Comparison of Various Means of Evaluating Molecular Electrostatic Potentials for Noncovalent Interactions
Journal of Computational Chemistry
John Wiley & Sons, Inc
The various heterodimers formed by a series of Lewis acids with NH3 as Lewis base are identified. Lewis acids include those that can form chalcogen (HSF and HSBr), pnicogen (H2PF and H2PBr), and tetrel (H3SiF and H3SiBr) bonds, as well as H‐bonds and halogen bonds. The molecular electrostatic potential (MEP) of each Lewis acid is considered in a number of ways.
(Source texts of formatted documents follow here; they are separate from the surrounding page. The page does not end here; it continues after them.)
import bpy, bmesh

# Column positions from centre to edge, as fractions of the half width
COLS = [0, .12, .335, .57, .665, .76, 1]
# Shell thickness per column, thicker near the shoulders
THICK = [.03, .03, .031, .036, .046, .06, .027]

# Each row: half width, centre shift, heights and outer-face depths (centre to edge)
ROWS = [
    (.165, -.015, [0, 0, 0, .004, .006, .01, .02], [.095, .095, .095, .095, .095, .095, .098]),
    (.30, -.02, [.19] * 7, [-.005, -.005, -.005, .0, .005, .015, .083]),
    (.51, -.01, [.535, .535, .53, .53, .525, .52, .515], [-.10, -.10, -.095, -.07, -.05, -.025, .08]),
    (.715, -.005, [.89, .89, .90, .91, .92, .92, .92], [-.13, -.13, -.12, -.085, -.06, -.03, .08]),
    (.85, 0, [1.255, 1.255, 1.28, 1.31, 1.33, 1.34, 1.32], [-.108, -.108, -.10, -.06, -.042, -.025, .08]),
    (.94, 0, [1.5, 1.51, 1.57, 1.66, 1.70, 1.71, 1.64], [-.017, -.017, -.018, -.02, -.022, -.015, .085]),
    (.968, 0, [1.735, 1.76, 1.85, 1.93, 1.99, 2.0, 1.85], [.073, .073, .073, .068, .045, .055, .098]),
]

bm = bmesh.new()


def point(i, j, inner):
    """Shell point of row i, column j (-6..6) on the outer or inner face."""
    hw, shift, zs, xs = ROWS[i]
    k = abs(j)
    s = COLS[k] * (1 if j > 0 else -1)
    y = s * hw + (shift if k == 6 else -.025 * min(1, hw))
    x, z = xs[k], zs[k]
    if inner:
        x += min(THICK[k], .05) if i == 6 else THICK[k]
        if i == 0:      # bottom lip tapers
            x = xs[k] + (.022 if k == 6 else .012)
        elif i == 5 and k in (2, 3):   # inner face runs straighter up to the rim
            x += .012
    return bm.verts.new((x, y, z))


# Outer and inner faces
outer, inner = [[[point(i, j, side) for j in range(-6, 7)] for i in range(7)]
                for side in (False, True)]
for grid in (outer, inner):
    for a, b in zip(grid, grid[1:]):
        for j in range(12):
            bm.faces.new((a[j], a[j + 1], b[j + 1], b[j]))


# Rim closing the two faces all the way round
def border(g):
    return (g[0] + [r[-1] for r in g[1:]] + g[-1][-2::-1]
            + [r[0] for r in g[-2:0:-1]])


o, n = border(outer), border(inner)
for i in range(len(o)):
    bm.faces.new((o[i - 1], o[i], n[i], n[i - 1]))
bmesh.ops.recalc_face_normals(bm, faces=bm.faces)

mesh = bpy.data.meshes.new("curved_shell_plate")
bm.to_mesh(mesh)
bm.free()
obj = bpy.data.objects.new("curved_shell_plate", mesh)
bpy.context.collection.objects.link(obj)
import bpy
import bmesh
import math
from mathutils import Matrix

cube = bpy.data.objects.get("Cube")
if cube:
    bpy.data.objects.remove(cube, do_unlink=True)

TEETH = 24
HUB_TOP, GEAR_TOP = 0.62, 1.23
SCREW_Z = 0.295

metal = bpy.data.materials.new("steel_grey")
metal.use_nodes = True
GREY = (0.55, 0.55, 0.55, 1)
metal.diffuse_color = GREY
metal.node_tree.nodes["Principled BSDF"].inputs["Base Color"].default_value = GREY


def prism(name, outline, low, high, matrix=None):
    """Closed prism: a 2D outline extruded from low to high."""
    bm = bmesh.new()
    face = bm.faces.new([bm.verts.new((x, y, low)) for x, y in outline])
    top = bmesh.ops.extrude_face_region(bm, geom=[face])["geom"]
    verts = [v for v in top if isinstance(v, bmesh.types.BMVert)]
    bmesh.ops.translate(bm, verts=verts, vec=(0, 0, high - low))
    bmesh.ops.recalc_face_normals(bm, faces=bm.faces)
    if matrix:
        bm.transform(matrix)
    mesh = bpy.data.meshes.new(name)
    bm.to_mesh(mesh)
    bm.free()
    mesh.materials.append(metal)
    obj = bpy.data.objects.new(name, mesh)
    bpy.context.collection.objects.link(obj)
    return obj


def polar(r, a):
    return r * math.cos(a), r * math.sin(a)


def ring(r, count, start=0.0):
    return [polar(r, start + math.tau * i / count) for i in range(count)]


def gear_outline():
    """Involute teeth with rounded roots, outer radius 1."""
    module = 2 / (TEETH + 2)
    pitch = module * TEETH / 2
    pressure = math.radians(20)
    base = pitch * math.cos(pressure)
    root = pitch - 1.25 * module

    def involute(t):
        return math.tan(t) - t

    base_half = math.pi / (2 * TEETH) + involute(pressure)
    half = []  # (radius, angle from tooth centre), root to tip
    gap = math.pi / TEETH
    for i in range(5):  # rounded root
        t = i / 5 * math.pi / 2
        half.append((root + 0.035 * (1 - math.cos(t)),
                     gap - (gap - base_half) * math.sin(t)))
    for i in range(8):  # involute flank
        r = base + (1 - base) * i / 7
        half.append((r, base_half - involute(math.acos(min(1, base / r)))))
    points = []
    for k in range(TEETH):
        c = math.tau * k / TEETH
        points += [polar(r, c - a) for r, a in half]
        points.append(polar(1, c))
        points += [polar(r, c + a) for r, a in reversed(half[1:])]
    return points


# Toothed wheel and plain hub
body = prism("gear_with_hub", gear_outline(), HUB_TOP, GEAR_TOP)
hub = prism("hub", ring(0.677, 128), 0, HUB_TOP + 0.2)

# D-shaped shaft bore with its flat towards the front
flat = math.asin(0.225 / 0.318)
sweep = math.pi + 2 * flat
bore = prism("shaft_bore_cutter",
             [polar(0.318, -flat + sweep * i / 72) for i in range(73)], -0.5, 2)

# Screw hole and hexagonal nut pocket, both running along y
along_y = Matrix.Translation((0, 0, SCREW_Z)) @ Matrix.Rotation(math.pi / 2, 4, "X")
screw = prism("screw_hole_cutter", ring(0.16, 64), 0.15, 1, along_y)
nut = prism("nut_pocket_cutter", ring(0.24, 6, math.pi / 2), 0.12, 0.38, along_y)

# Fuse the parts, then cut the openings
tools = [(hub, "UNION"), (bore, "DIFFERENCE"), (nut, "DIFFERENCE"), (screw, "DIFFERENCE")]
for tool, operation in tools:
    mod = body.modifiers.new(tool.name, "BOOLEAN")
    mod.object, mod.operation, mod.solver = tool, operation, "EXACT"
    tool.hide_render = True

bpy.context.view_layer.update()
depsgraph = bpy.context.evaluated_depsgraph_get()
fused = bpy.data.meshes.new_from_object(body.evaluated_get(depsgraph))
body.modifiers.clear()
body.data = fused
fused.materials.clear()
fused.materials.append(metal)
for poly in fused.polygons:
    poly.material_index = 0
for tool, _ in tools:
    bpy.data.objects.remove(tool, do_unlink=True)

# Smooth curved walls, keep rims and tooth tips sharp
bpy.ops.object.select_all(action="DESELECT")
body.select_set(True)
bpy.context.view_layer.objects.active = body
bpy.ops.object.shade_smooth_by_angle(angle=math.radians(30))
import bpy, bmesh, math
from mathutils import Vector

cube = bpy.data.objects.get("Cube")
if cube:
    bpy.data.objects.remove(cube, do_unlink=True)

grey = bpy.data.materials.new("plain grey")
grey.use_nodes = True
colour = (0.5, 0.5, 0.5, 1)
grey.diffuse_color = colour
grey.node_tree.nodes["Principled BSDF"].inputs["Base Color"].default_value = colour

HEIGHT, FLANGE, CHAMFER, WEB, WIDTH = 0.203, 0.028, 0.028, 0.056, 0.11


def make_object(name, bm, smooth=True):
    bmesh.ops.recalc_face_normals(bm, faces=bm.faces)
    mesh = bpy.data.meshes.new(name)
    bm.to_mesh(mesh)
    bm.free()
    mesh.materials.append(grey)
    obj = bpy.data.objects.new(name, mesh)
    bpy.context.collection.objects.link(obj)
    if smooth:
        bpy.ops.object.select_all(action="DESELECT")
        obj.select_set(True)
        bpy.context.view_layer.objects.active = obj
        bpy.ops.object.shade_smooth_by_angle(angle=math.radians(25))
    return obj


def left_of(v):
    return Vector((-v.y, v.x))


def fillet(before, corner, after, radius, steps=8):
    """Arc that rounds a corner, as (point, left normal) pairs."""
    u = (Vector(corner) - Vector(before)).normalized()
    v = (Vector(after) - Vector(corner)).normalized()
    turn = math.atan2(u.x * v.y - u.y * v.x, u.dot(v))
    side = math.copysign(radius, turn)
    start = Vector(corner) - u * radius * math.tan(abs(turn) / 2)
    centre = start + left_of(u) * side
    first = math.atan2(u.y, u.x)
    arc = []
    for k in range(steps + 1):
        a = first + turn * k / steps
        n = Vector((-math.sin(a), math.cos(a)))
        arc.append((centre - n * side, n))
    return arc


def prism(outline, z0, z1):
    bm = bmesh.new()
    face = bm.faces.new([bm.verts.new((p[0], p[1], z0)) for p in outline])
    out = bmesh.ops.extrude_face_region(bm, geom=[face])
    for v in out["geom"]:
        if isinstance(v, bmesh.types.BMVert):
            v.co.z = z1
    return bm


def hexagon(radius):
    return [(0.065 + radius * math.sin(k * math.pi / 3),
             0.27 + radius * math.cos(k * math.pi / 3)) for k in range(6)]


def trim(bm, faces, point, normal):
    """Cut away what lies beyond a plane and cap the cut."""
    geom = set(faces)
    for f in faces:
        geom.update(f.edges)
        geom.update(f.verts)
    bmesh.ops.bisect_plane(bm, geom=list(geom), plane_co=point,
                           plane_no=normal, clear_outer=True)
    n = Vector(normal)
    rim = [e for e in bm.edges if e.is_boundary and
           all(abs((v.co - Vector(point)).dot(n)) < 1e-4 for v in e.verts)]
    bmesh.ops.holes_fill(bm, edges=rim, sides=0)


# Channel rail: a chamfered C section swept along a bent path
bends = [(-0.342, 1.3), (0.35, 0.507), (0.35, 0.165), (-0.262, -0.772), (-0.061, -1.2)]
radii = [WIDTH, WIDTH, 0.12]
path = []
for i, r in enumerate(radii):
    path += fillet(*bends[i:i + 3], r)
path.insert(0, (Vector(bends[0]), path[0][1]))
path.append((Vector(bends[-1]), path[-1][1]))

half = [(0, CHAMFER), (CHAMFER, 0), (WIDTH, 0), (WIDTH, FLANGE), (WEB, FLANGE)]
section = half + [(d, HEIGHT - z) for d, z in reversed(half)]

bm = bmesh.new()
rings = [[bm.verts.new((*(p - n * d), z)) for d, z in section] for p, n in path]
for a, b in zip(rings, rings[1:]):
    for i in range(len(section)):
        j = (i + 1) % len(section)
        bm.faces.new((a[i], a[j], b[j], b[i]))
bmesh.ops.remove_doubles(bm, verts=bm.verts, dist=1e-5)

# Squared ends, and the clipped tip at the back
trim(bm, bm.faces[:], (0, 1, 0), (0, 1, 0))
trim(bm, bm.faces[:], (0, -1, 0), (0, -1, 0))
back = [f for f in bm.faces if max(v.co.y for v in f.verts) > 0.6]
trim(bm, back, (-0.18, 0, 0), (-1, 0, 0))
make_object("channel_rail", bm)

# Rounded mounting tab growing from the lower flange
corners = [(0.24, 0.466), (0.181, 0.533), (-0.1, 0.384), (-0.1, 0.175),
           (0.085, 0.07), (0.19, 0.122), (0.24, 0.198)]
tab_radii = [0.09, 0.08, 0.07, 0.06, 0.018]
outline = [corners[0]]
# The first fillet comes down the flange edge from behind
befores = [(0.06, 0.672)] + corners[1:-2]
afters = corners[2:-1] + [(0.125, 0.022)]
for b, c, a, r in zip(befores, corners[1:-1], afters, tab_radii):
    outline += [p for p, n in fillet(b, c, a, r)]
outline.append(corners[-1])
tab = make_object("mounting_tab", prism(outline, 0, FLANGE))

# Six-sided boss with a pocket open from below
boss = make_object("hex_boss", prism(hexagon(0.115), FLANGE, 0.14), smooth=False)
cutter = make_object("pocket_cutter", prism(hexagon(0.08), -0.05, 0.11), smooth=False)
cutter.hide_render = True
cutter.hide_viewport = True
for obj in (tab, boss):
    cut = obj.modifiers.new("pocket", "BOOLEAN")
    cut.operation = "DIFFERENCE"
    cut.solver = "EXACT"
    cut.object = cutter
Pictorial versions show broad regions of positive and negative MEP, on surfaces that vary with respect to either the value of the chosen isopotential, or their distance from the nuclei. Specific points are identified where the MEP reaches a maximum on a particular isodensity surface (Vs,max). The locations and values of Vs,max were evaluated on different isodensity surfaces, and compared to the stabilities of the various equilibrium geometries. As the chosen isodensity is decreased, and the MEP maxima drift away from the molecule, some points maintain their angular positions with respect to the molecule, whereas others undergo a reorientation. The lowering isodensity also causes some of the maxima to disappear. In general, there is a fairly good correlation between the energetic ordering of the equilibrium structures and the values of Vs,max. A number of possible Lewis acid sites on the heteroaromatic imidazole ring were also considered and presents some cautions about application of Vs,max as the principal criterion for predicting equilibrium geometries. © 2017 Wiley Periodicals, Inc.
Scheiner, S. I. (2018). Comparison of Various Means of Evaluating Molecular Electrostatic Potentials for Noncovalent Interactions. Journal of Computational Chemistry, 39(9), 500--510. http://dx.doi.org/10.1002/jcc.25085
This is the peer reviewed version of the following article: Scheiner, S. I. (2018). Comparison of Various Means of Evaluating Molecular Electrostatic Potentials for Noncovalent Interactions. Journal of Computational Chemistry, 39(9), 500--510. http://dx.doi.org/10.1002/jcc.25085, which has been published in final form at https://doi.org/10.1002/jcc.25085. This article may be used for non-commercial purposes in accordance with Wiley Terms and Conditions for Use of Self-Archived Versions.